Good for you to save up money tutoring and working part time through school. I’m a HUGE advocate for working during school- I think it gives more discipline and forces you to be more time management oriented.

I agree with Little House. There is so much distraction these days that it is really hard for kids to get sucked in by it and waste their money. There also seems to be a flux in the job market as to what skills are needed to actually get a job. So many kids get lost in university and end up spending money on a degree they can’t use. Parents need to do the up most to help their kids and set a good example with money management.

The Wealthy Canadian says:

Awesome post!

I think #1 hits home and can also be synonymous with “But everyone else has one!”. Whether I’m out shopping for groceries or passing by I often hear kids whining because the phone they have “sucks” and they deserve the best smartphone because their classmate has a 32GB iPhone that can record movies.

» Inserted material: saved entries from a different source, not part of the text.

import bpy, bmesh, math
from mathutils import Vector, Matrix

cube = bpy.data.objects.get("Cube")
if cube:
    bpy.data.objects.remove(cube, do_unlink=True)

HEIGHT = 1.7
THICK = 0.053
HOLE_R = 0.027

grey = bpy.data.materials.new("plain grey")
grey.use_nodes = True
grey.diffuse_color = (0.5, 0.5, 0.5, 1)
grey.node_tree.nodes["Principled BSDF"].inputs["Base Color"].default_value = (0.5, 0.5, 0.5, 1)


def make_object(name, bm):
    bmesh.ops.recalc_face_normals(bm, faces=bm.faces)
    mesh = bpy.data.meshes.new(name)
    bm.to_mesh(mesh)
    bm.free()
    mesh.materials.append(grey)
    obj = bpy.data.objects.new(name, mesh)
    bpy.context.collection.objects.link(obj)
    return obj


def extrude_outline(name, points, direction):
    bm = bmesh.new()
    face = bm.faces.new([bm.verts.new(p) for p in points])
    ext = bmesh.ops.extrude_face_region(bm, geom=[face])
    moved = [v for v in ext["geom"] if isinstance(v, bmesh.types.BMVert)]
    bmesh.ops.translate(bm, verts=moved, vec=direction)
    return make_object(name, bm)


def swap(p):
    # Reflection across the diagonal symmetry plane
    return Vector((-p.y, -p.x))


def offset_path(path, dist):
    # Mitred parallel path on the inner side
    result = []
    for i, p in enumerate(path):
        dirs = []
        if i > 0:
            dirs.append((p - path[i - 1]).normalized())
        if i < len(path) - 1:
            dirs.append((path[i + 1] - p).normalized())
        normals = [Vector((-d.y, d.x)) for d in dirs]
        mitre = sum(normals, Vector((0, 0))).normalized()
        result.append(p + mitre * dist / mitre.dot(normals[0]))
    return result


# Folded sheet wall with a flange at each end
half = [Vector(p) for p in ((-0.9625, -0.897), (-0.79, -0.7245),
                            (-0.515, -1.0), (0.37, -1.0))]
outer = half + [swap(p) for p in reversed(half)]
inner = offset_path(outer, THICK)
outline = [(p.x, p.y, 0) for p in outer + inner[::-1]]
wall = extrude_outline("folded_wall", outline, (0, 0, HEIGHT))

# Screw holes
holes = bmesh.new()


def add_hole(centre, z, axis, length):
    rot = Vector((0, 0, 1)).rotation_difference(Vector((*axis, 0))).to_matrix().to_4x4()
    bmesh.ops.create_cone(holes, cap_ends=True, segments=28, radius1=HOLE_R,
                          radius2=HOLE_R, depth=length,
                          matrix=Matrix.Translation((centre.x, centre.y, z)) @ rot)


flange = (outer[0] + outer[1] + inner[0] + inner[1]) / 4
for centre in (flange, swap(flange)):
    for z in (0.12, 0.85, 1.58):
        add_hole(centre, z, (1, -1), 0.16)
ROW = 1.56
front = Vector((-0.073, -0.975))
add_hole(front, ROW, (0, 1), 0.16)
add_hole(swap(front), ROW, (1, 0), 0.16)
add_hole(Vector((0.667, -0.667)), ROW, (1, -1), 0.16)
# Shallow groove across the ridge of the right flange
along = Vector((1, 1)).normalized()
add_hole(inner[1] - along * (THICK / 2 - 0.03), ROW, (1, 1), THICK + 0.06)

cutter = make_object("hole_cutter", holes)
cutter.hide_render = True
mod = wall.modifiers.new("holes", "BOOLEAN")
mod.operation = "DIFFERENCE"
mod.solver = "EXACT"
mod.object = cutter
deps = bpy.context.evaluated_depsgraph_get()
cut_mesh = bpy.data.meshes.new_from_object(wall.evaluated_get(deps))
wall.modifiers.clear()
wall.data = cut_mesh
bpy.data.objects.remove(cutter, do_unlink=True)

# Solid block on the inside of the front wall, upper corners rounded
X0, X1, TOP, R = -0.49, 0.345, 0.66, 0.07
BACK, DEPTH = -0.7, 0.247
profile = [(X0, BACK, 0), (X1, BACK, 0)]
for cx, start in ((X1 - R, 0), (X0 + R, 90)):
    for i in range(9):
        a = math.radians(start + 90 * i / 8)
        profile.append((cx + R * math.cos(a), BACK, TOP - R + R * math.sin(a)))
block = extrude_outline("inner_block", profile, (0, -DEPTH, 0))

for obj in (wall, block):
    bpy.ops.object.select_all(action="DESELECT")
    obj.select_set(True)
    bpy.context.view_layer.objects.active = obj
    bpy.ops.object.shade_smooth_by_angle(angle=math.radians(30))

I have no issue with kids getting the best of the best if they’re willing to work for it. My brothers and I mowed lawns in our early teens during summers. We would buy whatever we wanted with the money we earned and our parents were supportive of it.

I admire kids who do paper routes and just this past summer, I saw a kid that had his bicycle rigged up to tow a lawn mower on a mini trailer. If I only thought of that back in the day!!

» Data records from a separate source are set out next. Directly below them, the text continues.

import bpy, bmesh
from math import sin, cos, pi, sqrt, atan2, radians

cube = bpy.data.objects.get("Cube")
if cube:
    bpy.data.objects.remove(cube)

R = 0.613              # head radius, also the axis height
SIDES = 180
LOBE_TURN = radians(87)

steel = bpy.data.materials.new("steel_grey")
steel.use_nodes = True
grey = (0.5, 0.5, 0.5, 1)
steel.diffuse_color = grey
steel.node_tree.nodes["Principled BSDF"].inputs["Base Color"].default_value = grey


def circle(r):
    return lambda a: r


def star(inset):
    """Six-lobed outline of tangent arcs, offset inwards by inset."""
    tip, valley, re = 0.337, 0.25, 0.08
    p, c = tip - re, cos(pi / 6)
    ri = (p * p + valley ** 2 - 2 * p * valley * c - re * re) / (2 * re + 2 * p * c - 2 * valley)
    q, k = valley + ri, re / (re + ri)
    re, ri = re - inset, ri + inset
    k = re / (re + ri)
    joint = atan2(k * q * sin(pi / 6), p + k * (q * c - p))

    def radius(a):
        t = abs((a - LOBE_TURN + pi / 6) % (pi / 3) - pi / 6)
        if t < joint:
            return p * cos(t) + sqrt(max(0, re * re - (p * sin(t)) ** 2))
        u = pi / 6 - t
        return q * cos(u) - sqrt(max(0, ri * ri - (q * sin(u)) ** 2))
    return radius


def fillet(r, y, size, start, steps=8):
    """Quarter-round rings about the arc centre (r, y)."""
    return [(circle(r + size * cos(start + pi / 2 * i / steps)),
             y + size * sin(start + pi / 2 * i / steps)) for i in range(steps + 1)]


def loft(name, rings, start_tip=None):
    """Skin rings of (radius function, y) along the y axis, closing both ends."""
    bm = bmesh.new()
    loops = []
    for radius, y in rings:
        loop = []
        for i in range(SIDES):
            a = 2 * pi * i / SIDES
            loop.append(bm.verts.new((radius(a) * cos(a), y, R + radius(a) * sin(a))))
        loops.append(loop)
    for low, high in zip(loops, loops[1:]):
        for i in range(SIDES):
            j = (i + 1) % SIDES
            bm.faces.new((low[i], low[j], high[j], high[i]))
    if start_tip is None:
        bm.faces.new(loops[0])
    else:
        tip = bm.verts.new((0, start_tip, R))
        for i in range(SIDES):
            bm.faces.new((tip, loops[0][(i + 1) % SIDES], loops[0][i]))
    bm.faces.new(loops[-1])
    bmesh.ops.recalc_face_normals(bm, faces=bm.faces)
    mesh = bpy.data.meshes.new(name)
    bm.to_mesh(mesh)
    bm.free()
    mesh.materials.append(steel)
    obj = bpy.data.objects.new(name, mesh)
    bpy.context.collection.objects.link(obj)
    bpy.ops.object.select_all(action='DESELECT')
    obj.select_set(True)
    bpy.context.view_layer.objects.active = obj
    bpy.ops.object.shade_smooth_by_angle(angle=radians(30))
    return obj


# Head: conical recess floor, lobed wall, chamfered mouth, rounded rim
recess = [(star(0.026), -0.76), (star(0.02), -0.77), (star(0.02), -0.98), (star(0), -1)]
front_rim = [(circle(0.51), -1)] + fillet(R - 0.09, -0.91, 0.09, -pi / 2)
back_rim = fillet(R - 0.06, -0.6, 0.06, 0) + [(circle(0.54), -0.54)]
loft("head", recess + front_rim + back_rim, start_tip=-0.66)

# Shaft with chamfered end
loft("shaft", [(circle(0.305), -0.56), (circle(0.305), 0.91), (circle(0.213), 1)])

Today however, I’m staring to see parents “helping” their kids with paper routes. The father for example will drive with the papers and the kid will deliver a few at a time and come back periodically to the vehicle to get more….jeepers.

Little House makes a great point in that parents need to be involved by teaching good financial concepts and lead by example. If parents are irresponsible, kids can often embrace these bad behaviors.

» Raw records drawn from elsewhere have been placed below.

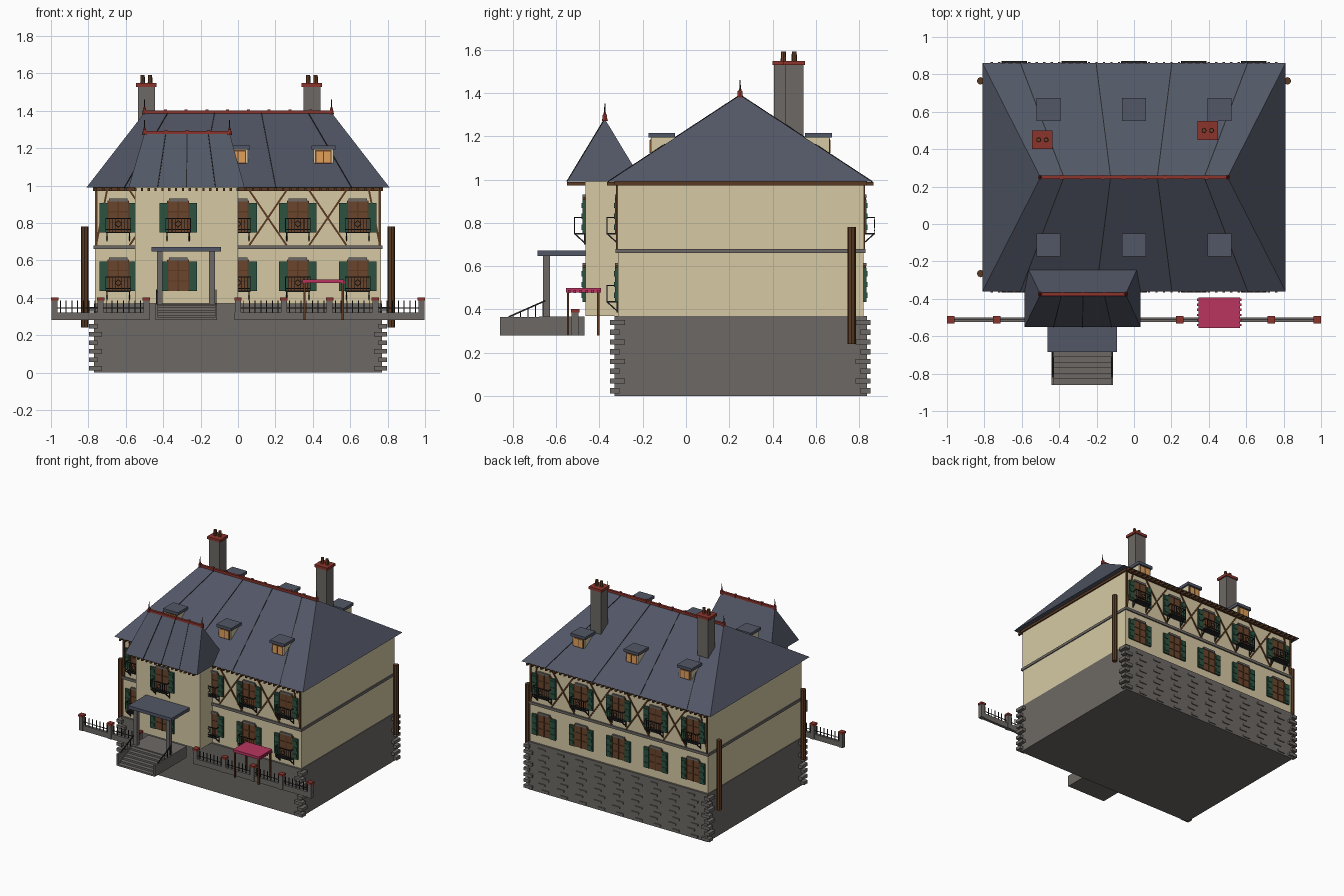
import bpy, bmesh, math
from mathutils import Vector, Matrix

cube = bpy.data.objects.get("Cube")
if cube:
    bpy.data.objects.remove(cube)


def material(name, hexcode):
    rgb = [int(hexcode[i:i + 2], 16) / 255 for i in (0, 2, 4)]
    col = [c / 12.92 if c < 0.04 else ((c + 0.055) / 1.055) ** 2.4 for c in rgb] + [1]
    m = bpy.data.materials.new(name)
    m.use_nodes = True
    m.diffuse_color = col
    m.node_tree.nodes["Principled BSDF"].inputs["Base Color"].default_value = col
    return m


CREAM = material("cream plaster", "d6c9a4")
SLATE = material("slate", "525766")
STONE = material("grey stone", "6d6965")
TIMBER = material("brown timber", "5a3a22")
WOOD = material("window wood", "6b452c")
GREEN = material("shutter green", "2c5240")
RED = material("red clay", "8c342c")
PINK = material("pink cloth", "b83560")
IRON = material("dark iron", "252526")
AMBER = material("amber glass", "e0a05a")

parts = {}


def part(name, mat):
    if name not in parts:
        parts[name] = (bmesh.new(), mat)
    return parts[name][0]


def box(bm, x, y, z):
    """Box from three (low, high) ranges."""
    size = [abs(r[1] - r[0]) for r in (x, y, z)]
    mid = [(r[0] + r[1]) / 2 for r in (x, y, z)]
    bmesh.ops.create_cube(bm, size=1, matrix=Matrix.Translation(mid) @ Matrix.Diagonal(size + [1]))


def around(c, w):
    return (c - w / 2, c + w / 2)


def bar(bm, p, q, w):
    """Square beam between two points."""
    p, q = Vector(p), Vector(q)
    d = q - p
    rot = d.to_track_quat('Z', 'Y').to_matrix().to_4x4()
    bmesh.ops.create_cube(bm, size=1, matrix=Matrix.Translation((p + q) / 2) @ rot
                          @ Matrix.Diagonal((w, w, d.length, 1)))


def cone(bm, x, y, z0, z1, r0, r1, n=8):
    bmesh.ops.create_cone(bm, cap_ends=True, segments=n, radius1=r0, radius2=r1, depth=z1 - z0,
                          matrix=Matrix.Translation((x, y, (z0 + z1) / 2)))


def hip_roof(name, x, y, z, ridge_x, ridge_y, ridge_z, seams, hidden_back=False):
    bm = part(name, SLATE)
    low = [bm.verts.new((a, b, z)) for a, b in ((x[0], y[0]), (x[1], y[0]), (x[1], y[1]), (x[0], y[1]))]
    l, r = [bm.verts.new((a, ridge_y, ridge_z)) for a in ridge_x]
    a, b, c, d = low
    for f in ((a, b, r, l), (b, c, r), (c, d, l, r), (d, a, l), (d, c, b, a)):
        bm.faces.new(f)
    # standing seams fan from eave to ridge
    for t in seams:
        for e in y[:1] if hidden_back else y:
            bar(part(name + "_seams", IRON), (x[0] + t * (x[1] - x[0]), e, z),
                (ridge_x[0] + t * (ridge_x[1] - ridge_x[0]), ridge_y, ridge_z), 0.005)
    # ridge tiles and finials
    red = part(name + "_ridge", RED)
    box(red, ridge_x, around(ridge_y, 0.018), (ridge_z - 0.005, ridge_z + 0.012))
    span = ridge_x[1] - ridge_x[0]
    n = round(span / 0.11)
    for i in range(n + 1):
        box(red, around(ridge_x[0] + span * i / n, 0.016), around(ridge_y, 0.022),
            (ridge_z - 0.005, ridge_z + 0.018))
    for ex in ridge_x:
        cone(red, ex, ridge_y, ridge_z - 0.01, ridge_z + 0.03, 0.014, 0.005)
        cone(part(name + "_spikes", IRON), ex, ridge_y, ridge_z + 0.02, ridge_z + 0.07, 0.004, 0.002)


# Basement, walls, string course and eaves board
FRONT, BACK = -0.315, 0.82
box(part("basement", STONE), (-0.77, 0.77), (-0.33, 0.835), (0, 0.37))
box(part("main_walls", CREAM), (-0.765, 0.765), (FRONT, BACK), (0.37, 0.99))
box(part("string_course", STONE), (-0.772, 0.772), (-0.325, 0.83), (0.66, 0.68))
box(part("eaves_board", TIMBER), (-0.775, 0.775), (-0.33, 0.835), (0.972, 0.99))
box(part("tower_walls", CREAM), (-0.55, 0), (-0.465, FRONT), (0.37, 0.995))

# Corner quoins, alternating in length
for i in range(8):
    z = (0.012 + i * 0.045, 0.036 + i * 0.045)
    w = 0.045 if i % 2 else 0.07
    for s in (-1, 1):
        for y, t in ((-0.352, 1), (0.852, -1)):
            box(part("quoins", STONE), (s * 0.797, s * (0.797 - w)), (y, y + t * (0.115 - w)), z)
    # raised stones on the rear basement wall
    for k in range(9):
        box(part("rear_stones", STONE), around(-0.66 + k * 0.16 + 0.03 * (i % 2), 0.06), (0.83, 0.842),
            (z[0], z[0] + 0.015))

# Roofs
hip_roof("main_roof", (-0.81, 0.81), (-0.36, 0.86), 0.99, (-0.5, 0.5), 0.25, 1.39,
         (0.125, 0.375, 0.625, 0.875))
hip_roof("tower_roof", (-0.585, 0.035), (-0.55, -0.2), 0.99, (-0.5, -0.045), -0.375, 1.28,
         (0.25, 0.5, 0.75), True)

# Rafter tails
rafters = part("rafter_tails", TIMBER)
for i in range(39):
    x = around(-0.76 + i * 0.04, 0.012)
    for y in (-0.365, 0.815):
        if y > 0 or not -0.57 < x[0] < 0:
            box(rafters, x, (y, y + 0.05), (0.972, 0.988))
for i in range(16):
    box(rafters, around(-0.55 + i * 0.0365, 0.012), (-0.55, -0.465), (0.972, 0.988))

# Chimneys with paired pots
for x, y in ((-0.49, 0.45), (0.395, 0.5)):
    box(part("chimneys", STONE), around(x, 0.09), around(y, 0.085), (1.1, 1.53))
    caps = part("chimney_caps", RED)
    box(caps, around(x, 0.11), around(y, 0.1), (1.528, 1.548))
    for dx in (-0.02, 0.02):
        cone(part("chimney_pots", WOOD), x + dx, y, 1.54, 1.592, 0.013, 0.011)

# Dormers on both slopes
for x in (-0.457, 0, 0.457):
    for s in (-1, 1):
        def dy(a, b):
            return (0.25 + s * a, 0.25 + s * b)
        box(part("dormer_walls", CREAM), around(x, 0.105), dy(0.3, 0.412), (1.08, 1.197))
        box(part("dormer_roofs", SLATE), around(x, 0.127), dy(0.3, 0.424), (1.193, 1.215))
        box(part("dormer_frames", WOOD), around(x, 0.088), dy(0.41, 0.415), (1.115, 1.19))
        for d in (-0.02, 0.02):
            box(part("dormer_glass", AMBER), around(x + d, 0.034), dy(0.41, 0.418), (1.123, 1.182))


def window(x, y, z, s, balcony):
    """Window on a wall at y, facing s, with its sill at z."""
    def out(a, b):
        return (y + s * a, y + s * b)
    box(part("window_panels", WOOD), around(x, 0.115), out(-0.01, 0.008), (z, z + 0.17))
    box(part("lintels", STONE), around(x, 0.1), out(0, 0.014), (z + 0.165, z + 0.18))
    for dx in (-0.055, 0, 0.055):
        box(part("window_frames", TIMBER), around(x + dx, 0.007), out(0, 0.012), (z, z + 0.168))
    for k in (0.055, 0.11):
        box(part("window_frames", TIMBER), around(x, 0.11), out(0, 0.011), around(z + k, 0.006))
    for d in (-1, 1):
        sx = x + d * 0.079
        box(part("shutters", GREEN), around(sx, 0.044), out(0, 0.014), (z, z + 0.158))
        for k in (0.03, 0.08, 0.13):
            box(part("shutters", GREEN), around(sx, 0.036), out(0, 0.018), around(z + k, 0.025))
    if not balcony:
        return
    iron = part("balconies", IRON)
    w, h, depth = 0.066, 0.075, y + s * 0.05
    box(iron, around(x, 2 * w), out(0, 0.052), around(z, 0.006))
    for k in (0.015, h):
        bar(iron, (x - w, depth, z + k), (x + w, depth, z + k), 0.005)
    for i in range(9):
        bx = x - w + i * w / 4
        if i != 4:
            bar(iron, (bx, depth, z), (bx, depth, z + h), 0.003)
    for a, b in ((0, 0.018), (0.018, 0), (0, -0.018), (-0.018, 0)):
        c, e = -b, a
        bar(iron, (x + a, depth, z + 0.045 + b), (x + c, depth, z + 0.045 + e), 0.004)
    for d in (-w, w):
        bar(iron, (x + d, y, z + h), (x + d, depth, z + h), 0.005)
        bar(iron, (x + d * 0.9, y, z - 0.045), (x + d * 0.9, depth, z), 0.006)
        bar(iron, (x + d * 0.9, y + s * 0.003, z - 0.05), (x + d * 0.9, y + s * 0.003, z), 0.006)


UPPER, LOWER = 0.75, 0.435
for i in range(-2, 3):
    x = i * 0.32
    window(x, BACK, UPPER, 1, True)
    window(x, BACK, LOWER, 1, False)
    on_tower = i == -1
    window(x, -0.465 if on_tower else FRONT, UPPER, -1, True)
    window(x, -0.465 if on_tower else FRONT, LOWER, -1, not on_tower)

# Half-timber crosses between the upper windows, struts at the ends
beams = part("timber_framing", TIMBER)
for y in (FRONT - 0.002, BACK + 0.002):
    for c in (-0.48, -0.16, 0.16, 0.48):
        for d in (-0.1, 0.1):
            bar(beams, (c - d, y, 0.68), (c + d, y, 0.975), 0.01)
    for s in (-1, 1):
        bar(beams, (s * 0.757, y, 0.68), (s * 0.757, y, 0.975), 0.012)
        bar(beams, (s * 0.755, y, 0.7), (s * 0.7, y, 0.975), 0.01)

# Downpipe posts at three corners
for x, y in ((0.82, 0.765), (-0.82, 0.765), (-0.82, -0.265)):
    cone(part("corner_posts", TIMBER), x, y, 0.24, 0.78, 0.02, 0.02)

# Porch: canopy, columns, landing and steps
box(part("porch_canopy", SLATE), (-0.463, -0.09), (-0.685, -0.465), (0.647, 0.672))
box(part("porch_landing", STONE), (-0.44, -0.113), (-0.68, -0.47), (0.28, 0.368))
for i in range(6):
    box(part("porch_steps", STONE), (-0.435, -0.118), (-0.86 + i * 0.03, -0.67), (0.28, 0.294 + i * 0.0135))
for x in (-0.418, -0.139):
    box(part("porch_columns", STONE), around(x, 0.03), around(-0.645, 0.032), (0.365, 0.65))
for x in (-0.435, -0.118):
    box(part("step_sides", STONE), around(x, 0.012), (-0.86, -0.67), (0.28, 0.366))
    rail = part("step_rails", IRON)
    bar(rail, (x, -0.82, 0.365), (x, -0.65, 0.44), 0.007)
    for i in range(5):
        y = -0.8 + i * 0.035
        bar(rail, (x, y, 0.36), (x, y, 0.374 + i * 0.0154), 0.004)

# Garden fence: low wall, capped posts and pickets
PITCH, FY = 0.245, -0.512
for first, last in ((-4, -2), (0, 4)):
    box(part("fence_wall", STONE), (first * PITCH - 0.018, last * PITCH + 0.018), around(FY, 0.022), (0.28, 0.322))
    for i in range(first, last + 1):
        x = i * PITCH
        box(part("fence_posts", STONE), around(x, 0.032), around(FY, 0.032), (0.28, 0.388))
        box(part("fence_caps", RED), around(x, 0.04), around(FY, 0.04), (0.386, 0.401))
        if i < last:
            pickets = part("fence_pickets", IRON)
            bar(pickets, (x, FY, 0.345), (x + PITCH, FY, 0.345), 0.004)
            for k in range(1, 8):
                px = x + k * PITCH / 8
                bar(pickets, (px, FY, 0.32), (px, FY, 0.385), 0.005)

# Cloth awning on four legs
box(part("awning", PINK), (0.345, 0.568), (-0.555, -0.392), (0.478, 0.498))
for x in (0.342, 0.571):
    for i in range(6):
        box(part("awning_fringe", PINK), around(x, 0.008), around(-0.54 + i * 0.027, 0.012), (0.475, 0.49))
for x in (0.355, 0.56):
    for y in (-0.545, -0.405):
        bar(part("awning_legs", TIMBER), (x, y, 0.28), (x, y, 0.48), 0.011)

# Turn every part into an object
for name, (bm, mat) in parts.items():
    bmesh.ops.recalc_face_normals(bm, faces=bm.faces)
    mesh = bpy.data.meshes.new(name)
    bm.to_mesh(mesh)
    bm.free()
    mesh.materials.append(mat)
    bpy.context.collection.objects.link(bpy.data.objects.new(name, mesh))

Little House says:

This is great advice. I think in some ways it’s more difficult to be a teen today; there’s so much stuff they want due to advertising and media. It’s also harder for them to get part time jobs, so they really don’t have an idea about earning money through work. Parents really need to lead by example and sadly many are doing a poor job when it comes to finances.

young says:

@Little House- For sure, Little House. It is difficult with media being so prevalent in our society and influencing the young adults/ teenagers out there. Bullying doesn’t help too! You don’t want your child bullied because he or she doesn’t have the newest gadget, but at the same time you don’t want to give in to their wants/whines.

I taught a business class last year, and all I can say is good luck trying to teach teenagers about money. Who needs life insurance when you’ll live forever? I can afford a 50K truck if I take out an 8 year car loan – I did the math! How can the government take away that much money from me! (ok, so this could also be me on any given payday, but I think I at least understand the principle behind it). It’s pretty crazy how clueless some are.

young says:

@T.M.- Hhahaha…”who needs life insurance when you’ll live forever”. Well, teenagers DO inherently have that notion of them being immortal. Did you set them all straight in the end? I think teaching teenagers ANYTHING will be difficult, let alone money. Though teaching teenagers about money is so essential.

Kids also don’t know where money come from. I guess this applies more to smaller kids, but I think it’s good to let them know that mom and dad work hard for the money and it doesn’t come from the ATM.
It’s my money to spend – I’ll try to teach the kid how to save and also teach the concept of matching. I plan to match his earning with Roth IRA contribution! We’ll see how it goes. 🙂

young says:

@retirebyforty- That’s a fantastic idea, retireby40! But you’ve got a long way to go before you’ll need to do that. I like the idea of teaching the child to save 30%, spend 30% and save another 30% for something in the near future.

Juan says:

It seems like a large part of all of this could just be remedied with some real world experience. Give a teenager a job and a car that needs to be paid for and then pretty quickly they are going to learn some real lessons about money.

young says:

@Juan- Definitely Juan. I started working when I was 14 (not even legal age to work in Canada hah) and I am the most savvy with money out of my siblings.